Coming to businesses, what are the advantages of digitizing microfilm?

  • Better relation with the clients: Storing old business data of clients is very useful for present customers for investigating any past event or information and this will improve customer satisfaction. Client data stored in microfilm can be converted into digital format so that clients can use the information to learn more about the business and know more about the business’s past history too.
  • Prevent loss of data: Microfilm is a very sensitive storage device that degrades gradually with time and so the data such as articles, newspaper clips etc stored in it may get lost. Therefore digitization of microfilm is important to preserve the old documents and save them for future reference. Digitization also prevents loss of data due to any natural disaster.
  • Quick access: Another major benefit of digitizing microfilm is that it ensures quick access to any old documents. Once all the old documents are digitized, past information can be accessed at the click of a button. This improves the efficiency of the workers and productivity.

For high quality microfilm scanning, you need specialist scanners and reliable document conversion companies can ensure superior quality scanning with the latest advanced technology.

About Rajeev R

Rajeev R

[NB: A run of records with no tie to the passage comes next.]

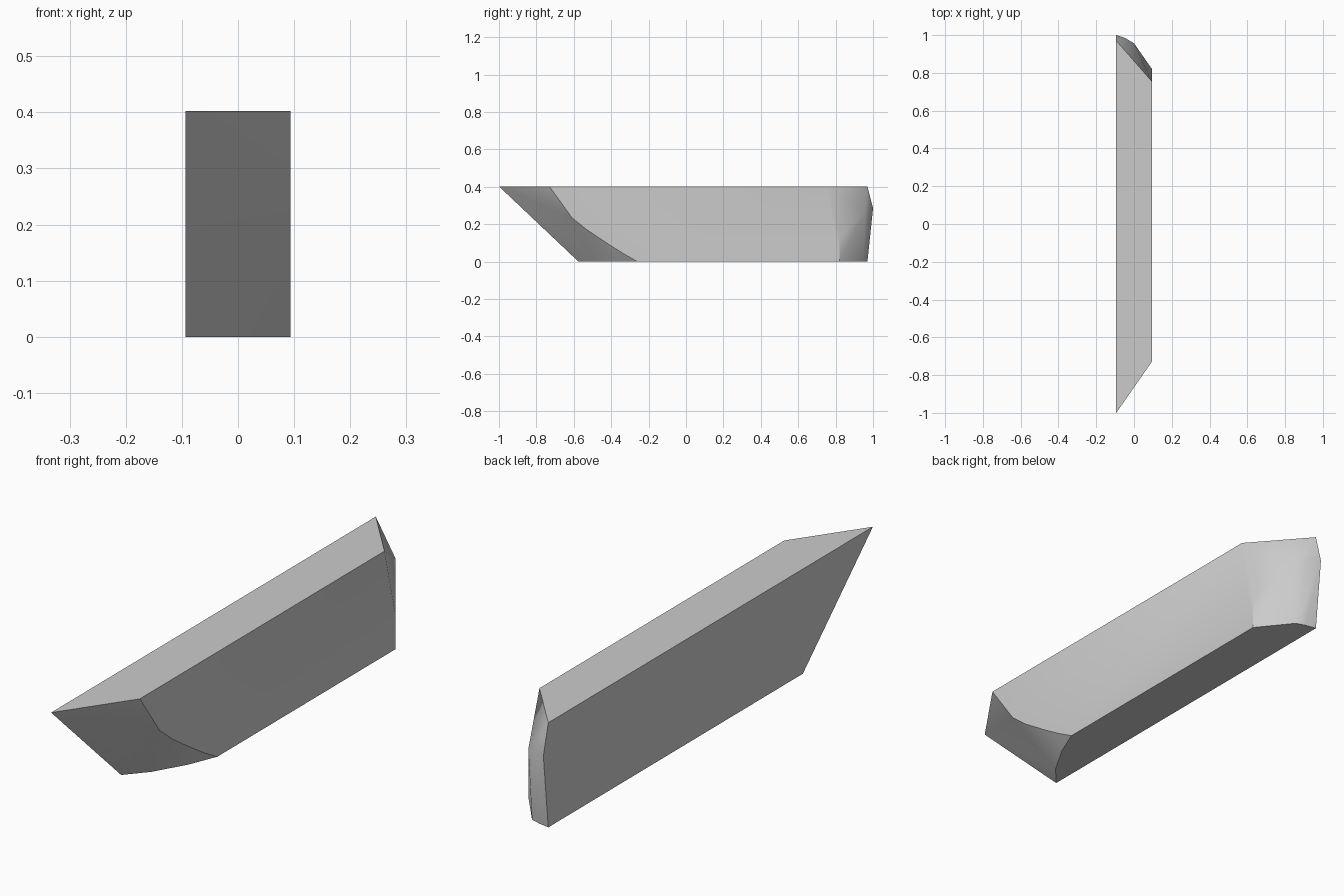
import bpy, bmesh, math

if "Cube" in bpy.data.objects:
    bpy.data.objects.remove(bpy.data.objects["Cube"])

W, H = 0.094, 0.402   # half width, height

# Left side outline as (y, z): raked front, slightly bowed back
left = [(-1.0, H), (-0.575, 0), (0.97, 0), (1.0, 0.285), (0.97, H)]
# Right side outline: shorter, with curved front undercut
right = [(-0.73, H), (-0.61, 0.235), (-0.53, 0.17), (-0.41, 0.09), (-0.335, 0.043), (-0.26, 0),
         (0.82, 0), (0.822, 0.13), (0.755, H)]
# Points that round the bottom edges and the back end between the sides
between = [(-0.023, -0.494, 0), (0.048, -0.372, 0),
           (-0.049, 0.962, 0), (-0.011, 0.95, 0),
           (-0.05, 0.986, 0.285), (0.0, 0.957, 0.27)]

# Faceted convex block skinned over the outlines
bm = bmesh.new()
points = [(-W, y, z) for y, z in left] + [(W, y, z) for y, z in right] + between
for p in points:
    bm.verts.new(p)
hull = bmesh.ops.convex_hull(bm, input=bm.verts[:])
spare = {g for g in hull["geom_interior"] + hull["geom_unused"]
         if isinstance(g, bmesh.types.BMVert)}
bmesh.ops.delete(bm, geom=list(spare), context='VERTS')
bmesh.ops.dissolve_limit(bm, angle_limit=math.radians(0.5),
                         verts=bm.verts[:], edges=bm.edges[:])
bmesh.ops.recalc_face_normals(bm, faces=bm.faces[:])

mesh = bpy.data.meshes.new("chiselled_block")
bm.to_mesh(mesh)
bm.free()
block = bpy.data.objects.new("chiselled_block", mesh)
bpy.context.collection.objects.link(block)

# Soft shading on the rounded ends only
bpy.context.view_layer.objects.active = block
block.select_set(True)
bpy.ops.object.shade_smooth_by_angle(angle=math.radians(30))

Manages the day-to-day operations of MOS from NY. With an interest in information technology, Rajeev has guided MOS to extensive use of digital technology and the internet that benefits MOS as well as MOS clients.